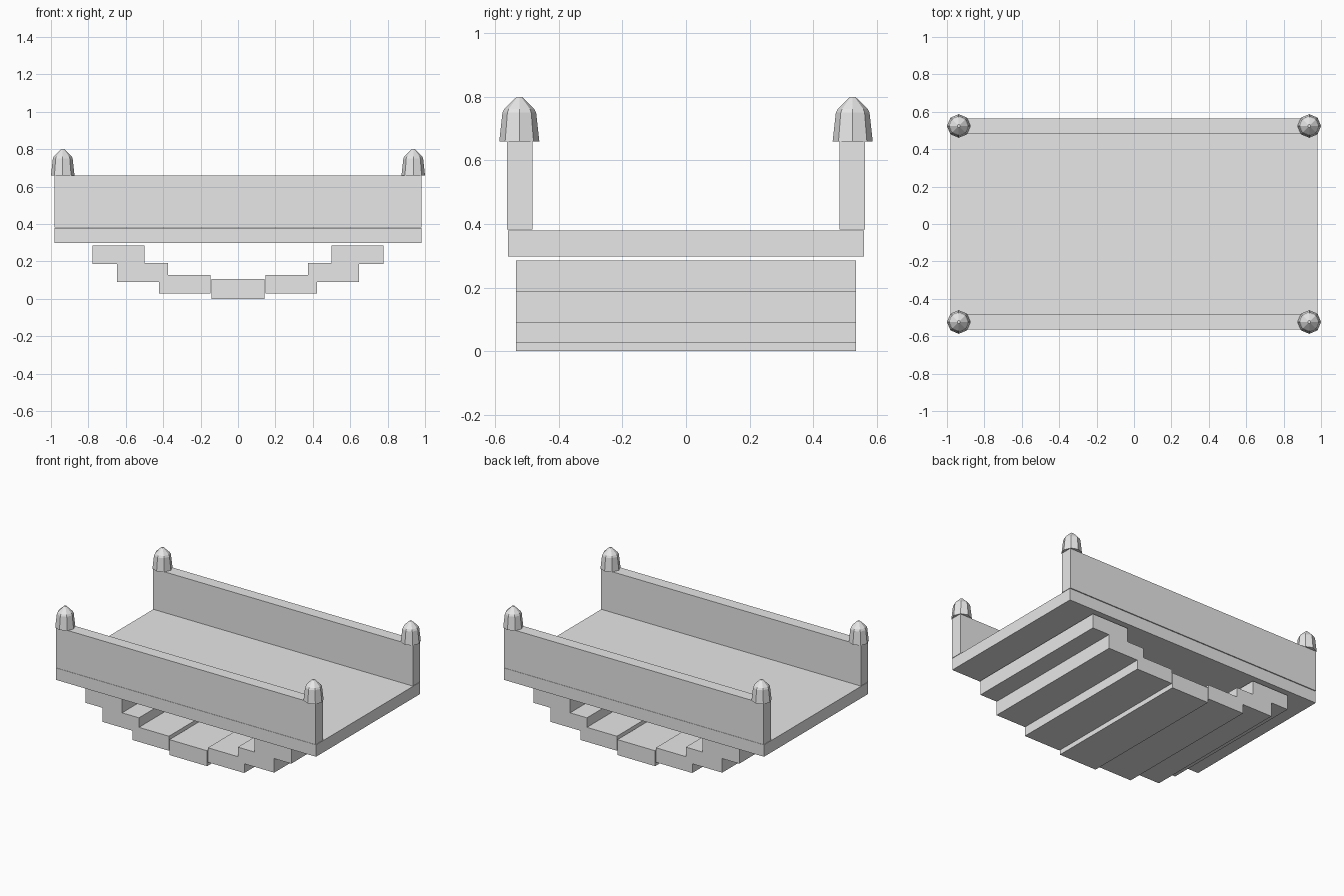
import bpy
import bmesh
from math import cos, sin, tau

cube = bpy.data.objects.get("Cube")
if cube:
    bpy.data.objects.remove(cube, do_unlink=True)

stone = bpy.data.materials.new("pale_stone")
stone.use_nodes = True
colour = (0.8, 0.8, 0.8, 1)
stone.diffuse_color = colour
stone.node_tree.nodes["Principled BSDF"].inputs["Base Color"].default_value = colour


def finish(name, bm):
    bmesh.ops.recalc_face_normals(bm, faces=bm.faces)
    mesh = bpy.data.meshes.new(name)
    bm.to_mesh(mesh)
    bm.free()
    mesh.materials.append(stone)
    obj = bpy.data.objects.new(name, mesh)
    bpy.context.collection.objects.link(obj)
    return obj


def extrude_profile(name, points, y0, y1):
    """Prism from an x-z outline running from y0 to y1."""
    bm = bmesh.new()
    face = bm.faces.new([bm.verts.new((x, y0, z)) for x, z in points])
    extruded = bmesh.ops.extrude_face_region(bm, geom=[face])["geom"]
    verts = [v for v in extruded if isinstance(v, bmesh.types.BMVert)]
    bmesh.ops.translate(bm, verts=verts, vec=(0, y1 - y0, 0))
    return finish(name, bm)


def block(name, half_x, y0, y1, z0, z1):
    outline = [(-half_x, z0), (half_x, z0), (half_x, z1), (-half_x, z1)]
    return extrude_profile(name, outline, y0, y1)


def finial(name, cx, cy):
    """Tapered eight-sided post cap with a pointed top."""
    bm = bmesh.new()
    rings = []
    for r, z in [(0.063, 0.66), (0.053, 0.75), (0.047, 0.762), (0.008, 0.8)]:
        rings.append([bm.verts.new((cx + r * cos(tau * i / 8), cy + r * sin(tau * i / 8), z))
                      for i in range(8)])
    for low, high in zip(rings, rings[1:]):
        for i in range(8):
            j = (i + 1) % 8
            bm.faces.new((low[i], low[j], high[j], high[i]))
    bm.faces.new(rings[0])
    bm.faces.new(rings[-1])
    return finish(name, bm)


# Deck
block("deck", 0.981, -0.56, 0.56, 0.298, 0.379)

# Parapet walls and their corner finials
for end, s in (("front", -1), ("back", 1)):
    y0, y1 = sorted((s * 0.483, s * 0.563))
    block(end + "_parapet", 0.981, y0, y1, 0.382, 0.66)
    for side, t in (("right", -1), ("left", 1)):
        finial(f"{end}_{side}_finial", t * 0.937, s * 0.524)

# Stepped arch under the deck: a keystone slab and a mirrored stair on each side
block("keystone", 0.142, -0.535, 0.535, 0, 0.105)
stair = [(0.147, 0.028), (0.422, 0.028), (0.422, 0.091), (0.648, 0.091),
         (0.648, 0.187), (0.777, 0.187), (0.777, 0.286), (0.5, 0.286),
         (0.5, 0.192), (0.373, 0.192), (0.373, 0.127), (0.147, 0.127)]
for side, t in (("right", -1), ("left", 1)):
    extrude_profile(side + "_arch_steps", [(t * x, z) for x, z in stair], -0.535, 0.535)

● ● ● ●

- Task objective: Make a word-for-word copy of the entries, without any pictures.

- Answer box:
import bpy
import bmesh
from math import cos, sin, tau

cube = bpy.data.objects.get("Cube")
if cube:
    bpy.data.objects.remove(cube, do_unlink=True)

stone = bpy.data.materials.new("pale_stone")
stone.use_nodes = True
colour = (0.8, 0.8, 0.8, 1)
stone.diffuse_color = colour
stone.node_tree.nodes["Principled BSDF"].inputs["Base Color"].default_value = colour


def finish(name, bm):
    bmesh.ops.recalc_face_normals(bm, faces=bm.faces)
    mesh = bpy.data.meshes.new(name)
    bm.to_mesh(mesh)
    bm.free()
    mesh.materials.append(stone)
    obj = bpy.data.objects.new(name, mesh)
    bpy.context.collection.objects.link(obj)
    return obj


def extrude_profile(name, points, y0, y1):
    """Prism from an x-z outline running from y0 to y1."""
    bm = bmesh.new()
    face = bm.faces.new([bm.verts.new((x, y0, z)) for x, z in points])
    extruded = bmesh.ops.extrude_face_region(bm, geom=[face])["geom"]
    verts = [v for v in extruded if isinstance(v, bmesh.types.BMVert)]
    bmesh.ops.translate(bm, verts=verts, vec=(0, y1 - y0, 0))
    return finish(name, bm)


def block(name, half_x, y0, y1, z0, z1):
    outline = [(-half_x, z0), (half_x, z0), (half_x, z1), (-half_x, z1)]
    return extrude_profile(name, outline, y0, y1)


def finial(name, cx, cy):
    """Tapered eight-sided post cap with a pointed top."""
    bm = bmesh.new()
    rings = []
    for r, z in [(0.063, 0.66), (0.053, 0.75), (0.047, 0.762), (0.008, 0.8)]:
        rings.append([bm.verts.new((cx + r * cos(tau * i / 8), cy + r * sin(tau * i / 8), z))
                      for i in range(8)])
    for low, high in zip(rings, rings[1:]):
        for i in range(8):
            j = (i + 1) % 8
            bm.faces.new((low[i], low[j], high[j], high[i]))
    bm.faces.new(rings[0])
    bm.faces.new(rings[-1])
    return finish(name, bm)


# Deck
block("deck", 0.981, -0.56, 0.56, 0.298, 0.379)

# Parapet walls and their corner finials
for end, s in (("front", -1), ("back", 1)):
    y0, y1 = sorted((s * 0.483, s * 0.563))
    block(end + "_parapet", 0.981, y0, y1, 0.382, 0.66)
    for side, t in (("right", -1), ("left", 1)):
        finial(f"{end}_{side}_finial", t * 0.937, s * 0.524)

# Stepped arch under the deck: a keystone slab and a mirrored stair on each side
block("keystone", 0.142, -0.535, 0.535, 0, 0.105)
stair = [(0.147, 0.028), (0.422, 0.028), (0.422, 0.091), (0.648, 0.091),
         (0.648, 0.187), (0.777, 0.187), (0.777, 0.286), (0.5, 0.286),
         (0.5, 0.192), (0.373, 0.192), (0.373, 0.127), (0.147, 0.127)]
for side, t in (("right", -1), ("left", 1)):
    extrude_profile(side + "_arch_steps", [(t * x, z) for x, z in stair], -0.535, 0.535)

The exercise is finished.